Let’s fix that!
Assuming you know the basics of how pirouettes work, let’s do some quick trouble shooting:
- Straighten up. Practice this off the pole, and correct your form in the mirror. Your hips should be even (one hip not higher than the other), abs should be in tight, chest and head lifted and aligned as though pulled on a string. Now lift a leg into passe. Got that? Try to rise up onto your toes.
- Spot. I had a pole teacher once instruct me to look at the pole for a spot, and it works for me. As you go into your pirouette glance at the pole and lock your eyes there until the last possible minute. Whip your head around and look for the pole again. Try to do this at eye level (not up or down) to help keep your alignment.
- Practice letting go mid turn. Is your weight centered? Let go of the pole and find out! A good drill for pirouettes is to use the “waiter” hand on the pole to initiate the turn and the release that hand for the turn. Were you able to complete it? If not, what happened? Which side did you wobble to? Work to identify and correct your weight imbalances. It’s worth a little practice, I swear.
- Lean a bit forward. Another trick from an old pole teacher: if you must lean, lean forward as you begin a piroutte–not from one side or another. I don’t know why this works, but it does, especially if you’re performing multiple pirouettes.
- GET ON YOUR LEG. Sorry for screaming, but that’s the only way to deliver that sentence, right? Whenever I’m wobbling a bit I give myself this directive (which is short hand, in my mind, for centering your weight, straightening your leg, and pushing through that leg to pull your upper body up). It almost instantly helps to tell myself this. Magic? Who knows.
Do you struggle with pirouettes or love them?
I hated them (I always felt out of control) until I knew I would be tested on them for my teacher training. Then I drilled the shit out of them (with the above tips in mind) and almost never have a problem with sticking or falling out of them now.
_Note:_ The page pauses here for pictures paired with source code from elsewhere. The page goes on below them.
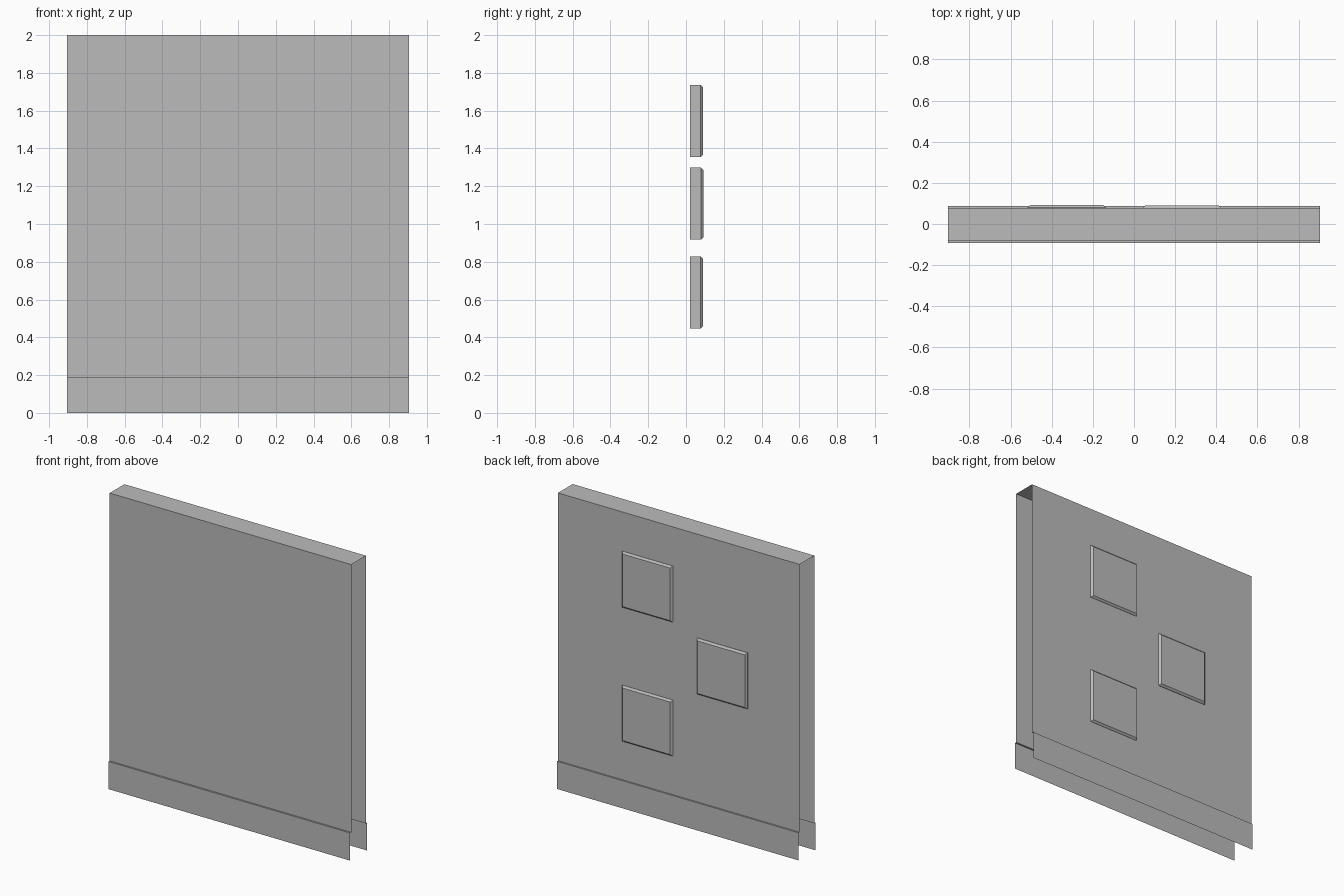
import bpy
import bmesh

old = bpy.data.objects.get("Cube")
if old:
    bpy.data.objects.remove(old, do_unlink=True)

# Single flat grey for everything
grey = bpy.data.materials.new("plain_grey")
grey.use_nodes = True
colour = (0.5, 0.5, 0.5, 1)
grey.diffuse_color = colour
grey.node_tree.nodes["Principled BSDF"].inputs["Base Color"].default_value = colour

HALF_WIDTH = 0.905
TOP = 2.0
SKIRT_TOP = 0.187


def finish(name, bm):
    mesh = bpy.data.meshes.new(name)
    bm.to_mesh(mesh)
    bm.free()
    mesh.materials.append(grey)
    obj = bpy.data.objects.new(name, mesh)
    bpy.context.collection.objects.link(obj)
    return obj


def folded_sheet(name, profile):
    """Sweep an open (y, z) profile across the full width."""
    bm = bmesh.new()
    rows = [[bm.verts.new((x, y, z)) for x in (-HALF_WIDTH, HALF_WIDTH)]
            for y, z in profile]
    for (a, b), (c, d) in zip(rows, rows[1:]):
        bm.faces.new((a, b, d, c))
    return finish(name, bm)


def raised_tile(name, x, z, y_outer, size=0.38, y_inner=0.02, bevel=0.012):
    """Block set through the back sheet, with a chamfered outer rim."""
    bm = bmesh.new()
    bmesh.ops.create_cube(bm, size=1)
    for v in bm.verts:
        v.co.x = x + v.co.x * size
        v.co.z = z + v.co.z * size
        v.co.y = y_outer if v.co.y > 0 else y_inner
    rim = [e for e in bm.edges if all(v.co.y == e.verts[0].co.y and
                                      v.co.y > y_inner + 0.01 for v in e.verts)]
    bmesh.ops.bevel(bm, geom=rim, offset=bevel, segments=1, affect='EDGES')
    bmesh.ops.recalc_face_normals(bm, faces=bm.faces)
    return finish(name, bm)


# Open-ended wall folded over the top, with a stepped skirt along each foot
folded_sheet("wall_shell", [
    (-0.092, 0), (-0.092, SKIRT_TOP), (-0.08, SKIRT_TOP), (-0.08, TOP),
    (0.077, TOP), (0.077, SKIRT_TOP), (0.088, SKIRT_TOP), (0.088, 0)])

# Three square tiles on the back
raised_tile("upper_tile", 0.233, 1.545, 0.090)
raised_tile("middle_tile", -0.327, 1.108, 0.092)
raised_tile("lower_tile", 0.233, 0.638, 0.090)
Muscle memory is real!!!
Do you have different tricks or tips than me? Or just not give a rat’s ass about these things? Let’s talk.